Types of Tables
Types of Tables
A table displays information arranged in columns and rows (Example T1 and 4.1.3, Table Components) and is used most commonly to present numerical data. Each table should have a title, be numbered consecutively as referred to in the text, and be positioned as close as possible to its first mention in the text. Formal tables usually are set off from the text by horizontal rules, boxes, or white space.
A tabulation is a brief, in-text table that may be used to set material off from text. Tabulations require the text to explain their meaning. They are placed directly in the text, unlike a table, which cannot always be placed next to its text citation.
Tabulations usually consist of 1 or 2 columns of data; they generally should not exceed half a column in length. A tabulation is set off from text by the use of space above and below and has boldface column headings. Titles, numbering, and rules are unnecessary. The tabulation should be centered within a single typeset column and may be set in reduced type (Example T2).
younger. A history of smoking was noted in 35 patients (39%), and previous radiation exposure for a condition unrelated to MEC was reported for 10 patients (11%). Presenting symptoms are listed in the following tabulation:

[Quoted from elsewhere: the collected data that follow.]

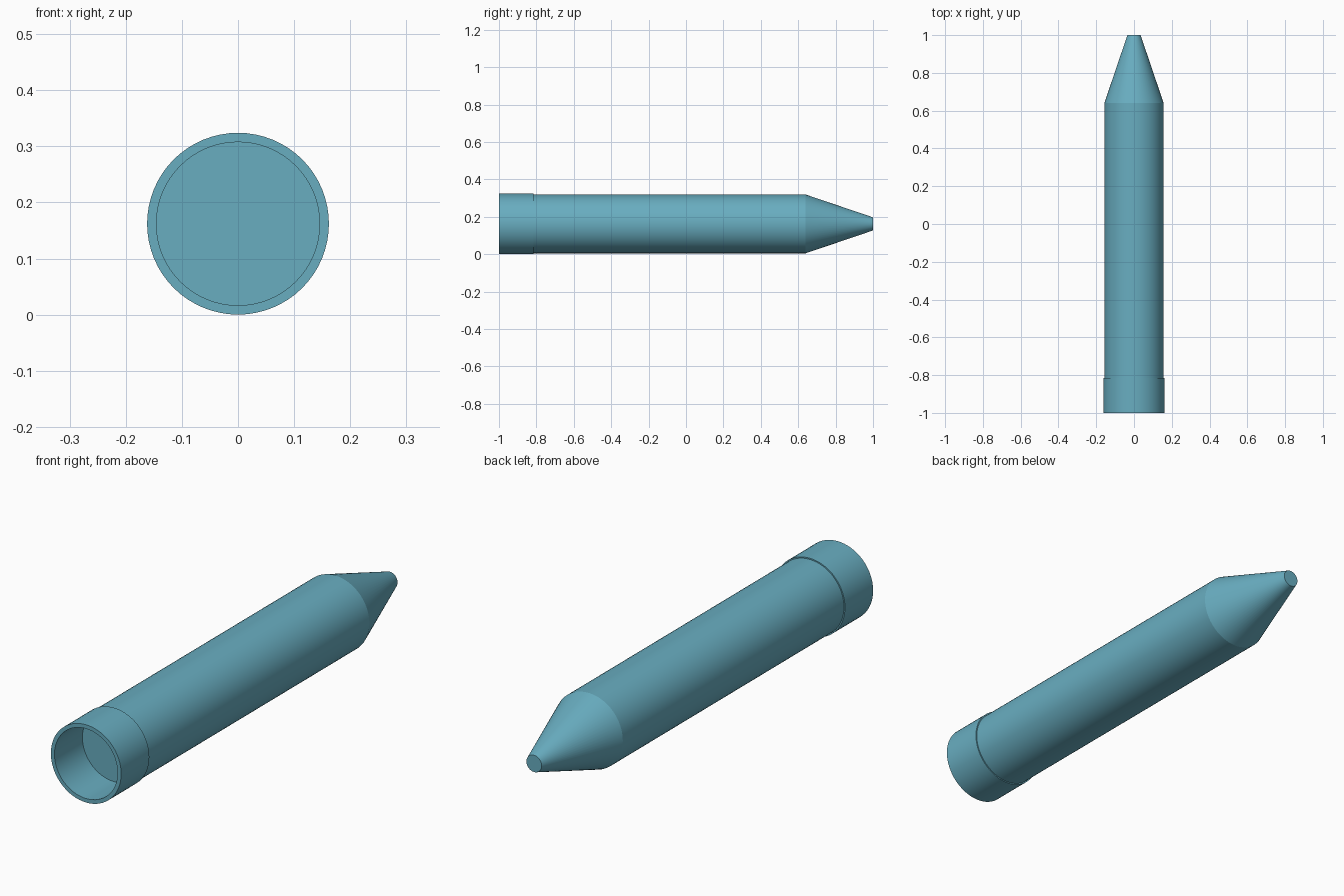
import bpy, bmesh, math

if "Cube" in bpy.data.objects:
    bpy.data.objects.remove(bpy.data.objects["Cube"])

SEGMENTS = 64
AXIS_Z = 0.162

mat = bpy.data.materials.new("teal")
mat.diffuse_color = (0.14, 0.42, 0.53, 1)
mat.use_nodes = True
mat.node_tree.nodes["Principled BSDF"].inputs["Base Color"].default_value = mat.diffuse_color


def lathe(name, profile, closed=False):
    """Spin (radius, y) points around the long axis."""
    bm = bmesh.new()
    verts = [bm.verts.new((r, y, 0)) for r, y in profile]
    pairs = list(zip(verts, verts[1:]))
    if closed:
        pairs.append((verts[-1], verts[0]))
    edges = [bm.edges.new(p) for p in pairs]
    bmesh.ops.spin(bm, geom=verts + edges, cent=(0, 0, 0), axis=(0, 1, 0),
                   angle=math.tau, steps=SEGMENTS, use_duplicate=False)
    bmesh.ops.remove_doubles(bm, verts=bm.verts, dist=1e-5)
    bmesh.ops.holes_fill(bm, edges=[e for e in bm.edges if e.is_boundary], sides=0)
    bmesh.ops.recalc_face_normals(bm, faces=bm.faces)
    mesh = bpy.data.meshes.new(name)
    bm.to_mesh(mesh)
    bm.free()
    ob = bpy.data.objects.new(name, mesh)
    ob.location.z = AXIS_Z
    mesh.materials.append(mat)
    bpy.context.collection.objects.link(ob)
    bpy.ops.object.select_all(action='DESELECT')
    ob.select_set(True)
    bpy.context.view_layer.objects.active = ob
    bpy.ops.object.shade_smooth_by_angle(angle=math.radians(15))
    return ob


# Barrel with tapered, blunt tip; its flat rear end is the floor of the socket
lathe("barrel", [(0.157, -0.816), (0.157, 0.64), (0.035, 1.0)])

# Hollow collar around the open rear end
lathe("rear_collar", [(0.1455, -1.0), (0.162, -1.0), (0.162, -0.815), (0.1455, -0.815)], closed=True)
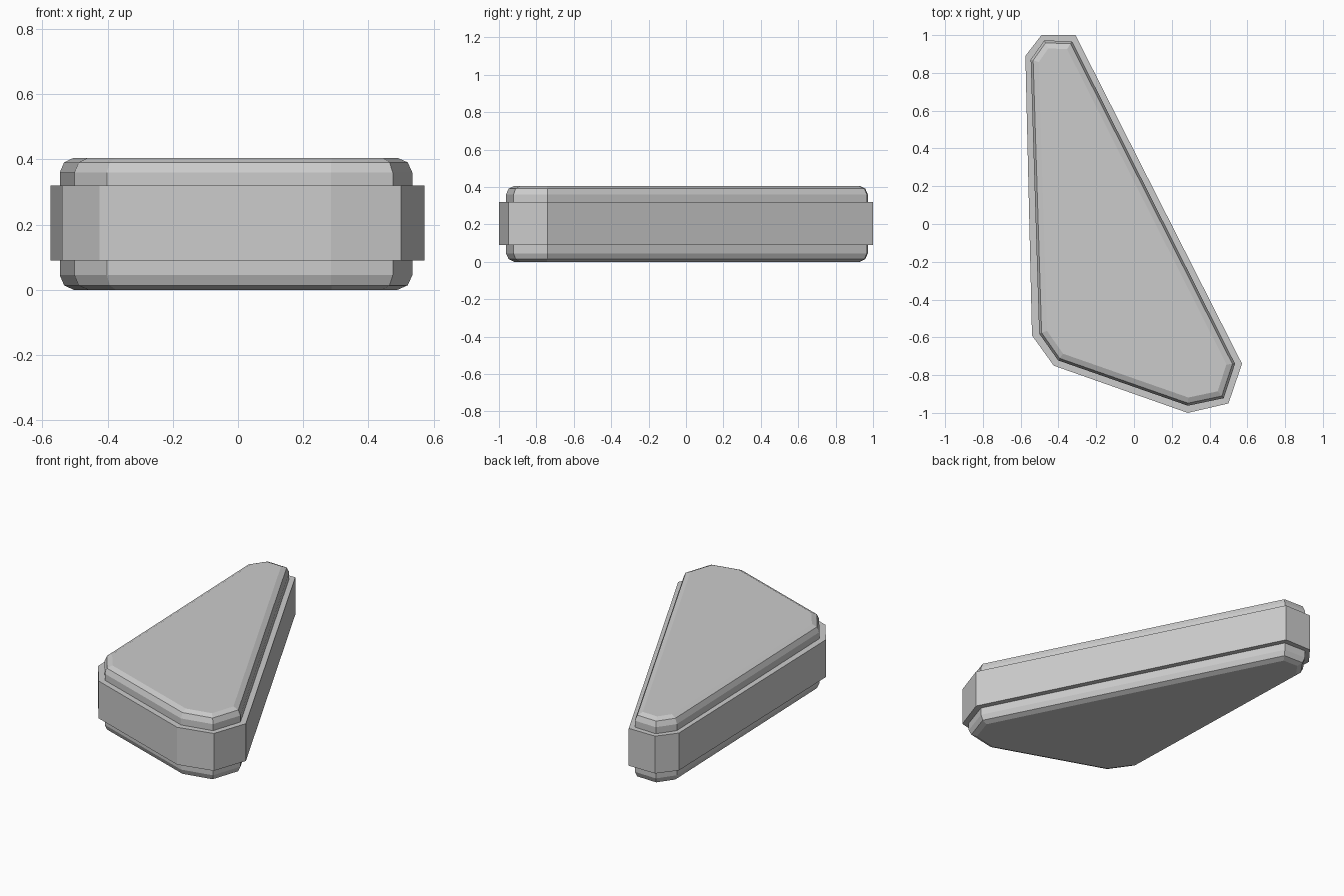
import bpy
from mathutils import Vector

if "Cube" in bpy.data.objects:
    bpy.data.objects.remove(bpy.data.objects["Cube"])

# Outlines seen from above, counter-clockwise
BAND = [(-0.49, 1.0), (-0.575, 0.89), (-0.54, -0.59), (-0.425, -0.75),
        (0.285, -1.0), (0.50, -0.95), (0.572, -0.74), (-0.31, 1.0)]
CORE = [(-0.475, 0.972), (-0.547, 0.87), (-0.502, -0.58), (-0.402, -0.722),
        (0.285, -0.962), (0.475, -0.922), (0.535, -0.74), (-0.328, 0.967)]


def inset(outline, d):
    """Move every edge inward by d, with mitred corners."""
    pts = [Vector(p) for p in outline]
    result = []
    for i, p in enumerate(pts):
        a = (p - pts[i - 1]).normalized()
        b = (pts[(i + 1) % len(pts)] - p).normalized()
        na, nb = Vector((-a.y, a.x)), Vector((-b.y, b.x))
        result.append(p + (na + nb) * d / (1 + na.dot(nb)))
    return result


def stack(name, outline, levels):
    """Closed solid through (height, inset) levels."""
    n = len(outline)
    verts = [(p[0], p[1], z) for z, d in levels for p in inset(outline, d)]
    faces = [tuple(reversed(range(n))),
             tuple(range(len(verts) - n, len(verts)))]
    for k in range(len(levels) - 1):
        for i in range(n):
            j = (i + 1) % n
            faces.append((k * n + i, k * n + j, (k + 1) * n + j, (k + 1) * n + i))
    mesh = bpy.data.meshes.new(name)
    mesh.from_pydata(verts, [], faces)
    obj = bpy.data.objects.new(name, mesh)
    bpy.context.collection.objects.link(obj)
    return obj


# Body with two-step bevels at top and bottom
stack("bevelled_body", CORE, [(0.0, 0.042), (0.014, 0.013), (0.045, 0),
                              (0.36, 0), (0.391, 0.013), (0.405, 0.042)])
# Wider band around the middle
stack("side_band", BAND, [(0.09, 0), (0.32, 0)])
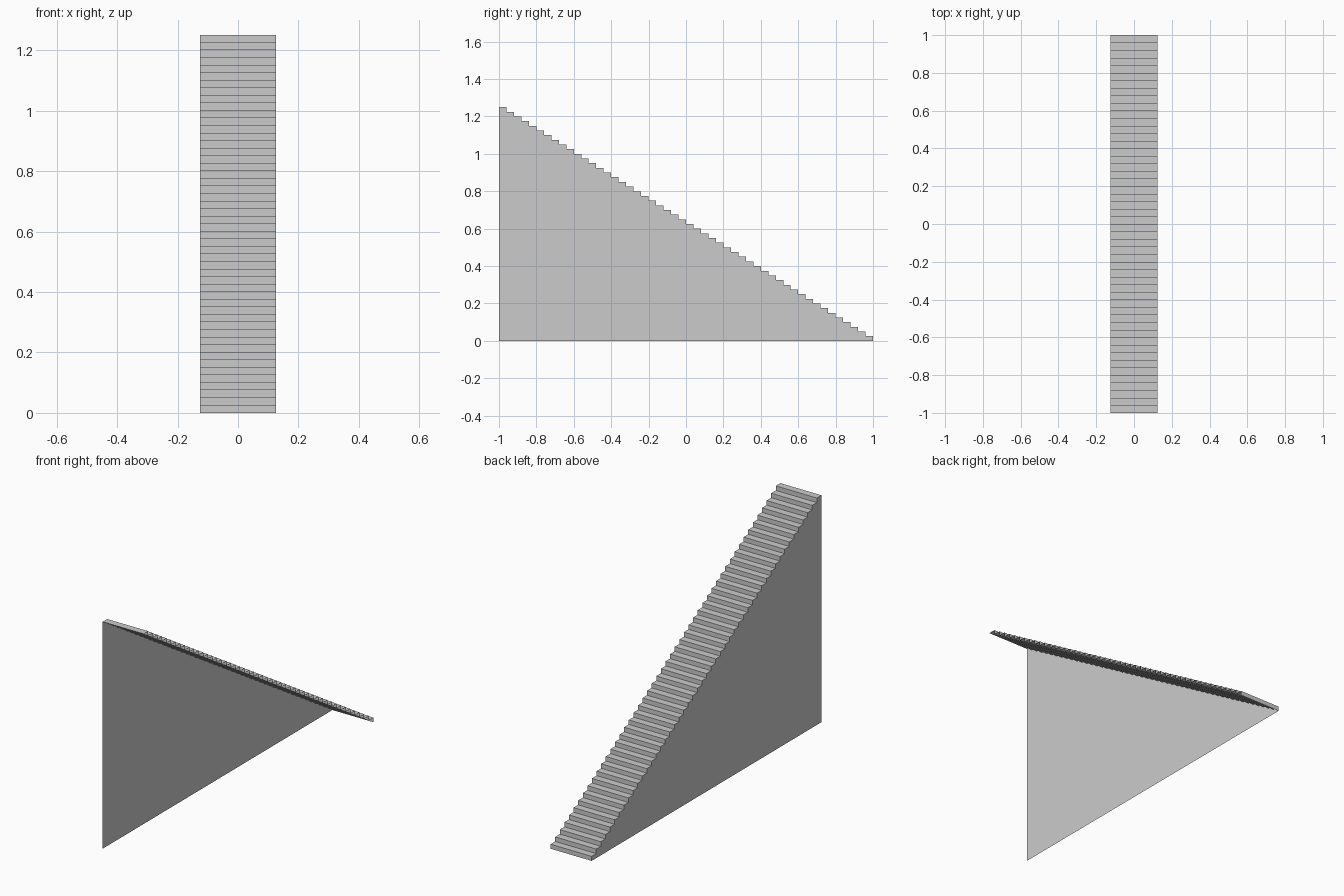
import bpy

if "Cube" in bpy.data.objects:
    bpy.data.objects.remove(bpy.data.objects["Cube"])

STEPS = 50
RUN, RISE = 2.0 / STEPS, 1.25 / STEPS
HALF_WIDTH = 0.125

# Zigzag profile (y, z) climbing from the back floor edge to the front top
profile = [(1.0, 0.0)]
for i in range(STEPS):
    z = (i + 1) * RISE
    profile += [(1.0 - i * RUN, z), (1.0 - (i + 1) * RUN, z)]


def add_mesh(name, verts, faces):
    mesh = bpy.data.meshes.new(name)
    mesh.from_pydata(verts, [], faces)
    mesh.update()
    obj = bpy.data.objects.new(name, mesh)
    bpy.context.collection.objects.link(obj)
    return obj


# Treads and risers: thin open sheet, facing up and back
n = len(profile)
verts = [(x, y, z) for x in (-HALF_WIDTH, HALF_WIDTH) for y, z in profile]
add_mesh("treads_and_risers", verts,
         [(i, i + 1, n + i + 1, n + i)[::-1] for i in range(n - 1)])

# Side panel: single stepped sheet on the left, facing outwards
outline = profile + [(-1.0, 0.0)]
add_mesh("side_panel", [(-HALF_WIDTH, y, z) for y, z in outline],
         [tuple(range(len(outline)))[::-1]])

# Orient faces outwards
for obj, axis_test in ((bpy.data.objects["treads_and_risers"], lambda v: v.y + v.z),
                       (bpy.data.objects["side_panel"], lambda v: -v.x)):
    if axis_test(obj.data.polygons[0].normal) < 0:
        obj.data.flip_normals()
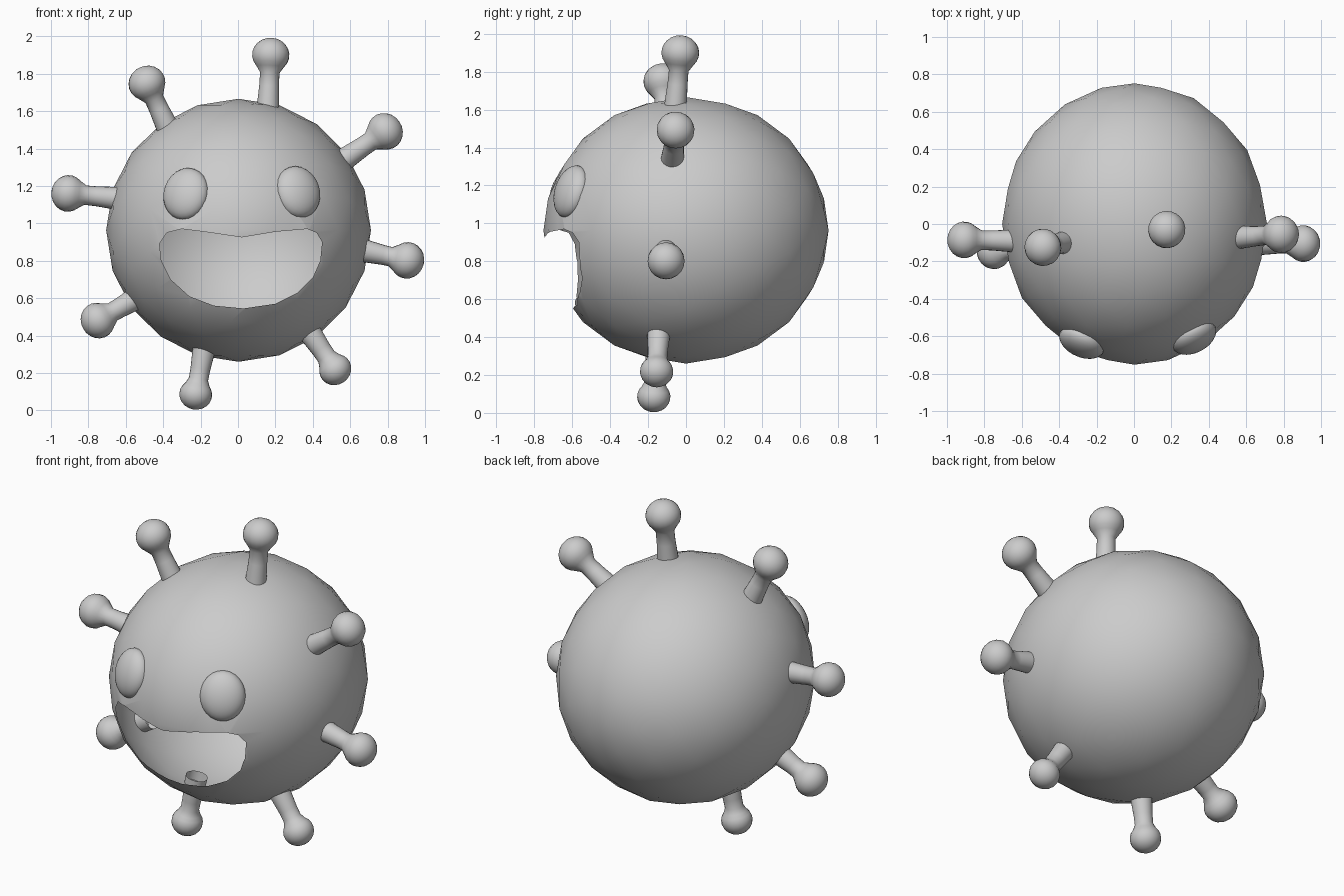
import bpy, bmesh, math
from mathutils import Vector, Matrix

if "Cube" in bpy.data.objects:
    bpy.data.objects.remove(bpy.data.objects["Cube"], do_unlink=True)

GREY = (0.6, 0.6, 0.6, 1)
mat = bpy.data.materials.new("plain_grey")
mat.use_nodes = True
mat.diffuse_color = GREY
mat.node_tree.nodes["Principled BSDF"].inputs["Base Color"].default_value = GREY

CENTRE = Vector((0.003, 0, 0.963))
RADII = Vector((0.708, 0.752, 0.703))


def add_object(name, bm, smooth=True):
    mesh = bpy.data.meshes.new(name)
    for face in bm.faces:
        face.smooth = smooth
    bm.to_mesh(mesh)
    bm.free()
    mesh.materials.append(mat)
    obj = bpy.data.objects.new(name, mesh)
    bpy.context.collection.objects.link(obj)
    return obj


# Body: hollow faceted ball with one pole facing the front
bm = bmesh.new()
bmesh.ops.create_icosphere(bm, subdivisions=3, radius=1)
bm.transform(Matrix.Translation(CENTRE) @ Matrix.Diagonal(RADII).to_4x4()
             @ Matrix.Rotation(math.pi / 2, 4, 'X'))
body = add_object("body", bm)

# Mouth cutter: smile outline pushed into the front of the body
SMILE = [(0.02, 0.925), (0.2, 0.955), (0.37, 0.97), (0.42, 0.95), (0.45, 0.9),
         (0.44, 0.8), (0.4, 0.71), (0.32, 0.63), (0.2, 0.57), (0.03, 0.545),
         (-0.13, 0.56), (-0.26, 0.61), (-0.36, 0.7), (-0.41, 0.8),
         (-0.42, 0.89), (-0.38, 0.95), (-0.3, 0.97), (-0.18, 0.955)]
bm = bmesh.new()
front = bm.faces.new([bm.verts.new((x, -1, z)) for x, z in SMILE])
extruded = bmesh.ops.extrude_face_region(bm, geom=[front], use_keep_orig=True)
bmesh.ops.translate(bm, vec=(0, 0.9, 0),
                    verts=[v for v in extruded["geom"] if isinstance(v, bmesh.types.BMVert)])
bmesh.ops.recalc_face_normals(bm, faces=bm.faces)
cutter = add_object("mouth_cutter", bm)
cutter.hide_render = True
cutter.hide_viewport = True

cut = body.modifiers.new("mouth", 'BOOLEAN')
cut.object = cutter
cut.operation = 'DIFFERENCE'
cut.solver = 'EXACT'
depsgraph = bpy.context.evaluated_depsgraph_get()
bm = bmesh.new()
bm.from_mesh(body.evaluated_get(depsgraph).to_mesh())
body.modifiers.clear()


# Remove the pocket walls so that the mouth opens into the hollow body
def depth(face):
    p = face.calc_center_median() - CENTRE
    return Vector((p.x / RADII.x, p.y / RADII.y, p.z / RADII.z)).length


bmesh.ops.delete(bm, geom=[f for f in bm.faces if depth(f) < 0.9], context='FACES')
for f in bm.faces:
    f.smooth = True
    f.material_index = 0
bm.to_mesh(body.data)
bm.free()
bpy.data.objects.remove(cutter, do_unlink=True)


# Eyes: flattened ovals lying on the body
def add_eye(name, pos):
    bm = bmesh.new()
    bmesh.ops.create_uvsphere(bm, u_segments=24, v_segments=16, radius=1)
    normal = (Vector(pos) - CENTRE).normalized()
    side = Vector((0, 0, 1)).cross(normal).normalized()
    up = normal.cross(side)
    turn = Matrix((side, up, normal)).transposed().to_4x4()
    bm.transform(Matrix.Translation(pos) @ turn @ Matrix.Diagonal((0.128, 0.143, 0.075, 1)))
    add_object(name, bm)


add_eye("left_eye", (0.32, -0.605, 1.167))
add_eye("right_eye", (-0.278, -0.63, 1.157))


# Spikes: lathed stem that swells into a rounded knob
def add_spike(name, base, knob, radius, segments=20):
    base, knob = Vector(base), Vector(knob)
    axis = knob - base
    length = axis.length
    profile = [(0.062, -0.06), (0.06, 0), (0.053, length * 0.4), (0.052, length - radius * 0.95)]
    for i in range(9):
        a = math.radians(-42 + 132 * i / 8)
        profile.append((radius * math.cos(a), length + radius * 0.92 * math.sin(a)))
    bm = bmesh.new()
    verts = [bm.verts.new((r, 0, h)) for r, h in profile]
    edges = [bm.edges.new(pair) for pair in zip(verts, verts[1:])]
    bmesh.ops.spin(bm, geom=verts + edges, cent=(0, 0, 0), axis=(0, 0, 1),
                   angle=2 * math.pi, steps=segments)
    bmesh.ops.remove_doubles(bm, verts=bm.verts, dist=0.0005)
    bmesh.ops.recalc_face_normals(bm, faces=bm.faces)
    bm.transform(Matrix.Translation(base) @ axis.to_track_quat('Z', 'Y').to_matrix().to_4x4())
    add_object(name, bm)


SPIKES = {
    "top_spike": ((0.16, -0.055, 1.62), (0.175, -0.03, 1.9), 0.1),
    "upper_right_spike": ((-0.38, -0.1, 1.52), (-0.487, -0.125, 1.75), 0.1),
    "right_spike": ((-0.66, -0.09, 1.135), (-0.908, -0.085, 1.16), 0.098),
    "lower_right_spike": ((-0.56, -0.12, 0.59), (-0.75, -0.145, 0.48), 0.097),
    "bottom_right_spike": ((-0.185, -0.155, 0.31), (-0.226, -0.17, 0.085), 0.088),
    "bottom_left_spike": ((0.395, -0.145, 0.4), (0.52, -0.155, 0.218), 0.088),
    "left_spike": ((0.69, -0.105, 0.85), (0.905, -0.105, 0.802), 0.098),
    "upper_left_spike": ((0.58, -0.07, 1.35), (0.787, -0.055, 1.492), 0.1),
}
for name, (base, knob, radius) in SPIKES.items():
    add_spike(name, base, knob, radius)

No. (%) of Patients
Mass in parotid region
Pain or tenderness
Facial nerve weakness
Cervical mass separate from tumor
Some patients presented with more than 1 symptom.
Example T2 In-text tabulation.
A matrix is a tabular structure that uses numbers, short words (eg, no, yes), or symbols (eg, bullets, check marks) to depict relationships among items in columns and rows and allow comparisons among entries (Example T3).
Boxes, Sidebars, and Other Nontabular Material.
Information that is complementary to the text (eg, lists) can be set off in a box or sidebar within the article (see 4.3, Nontabular Material).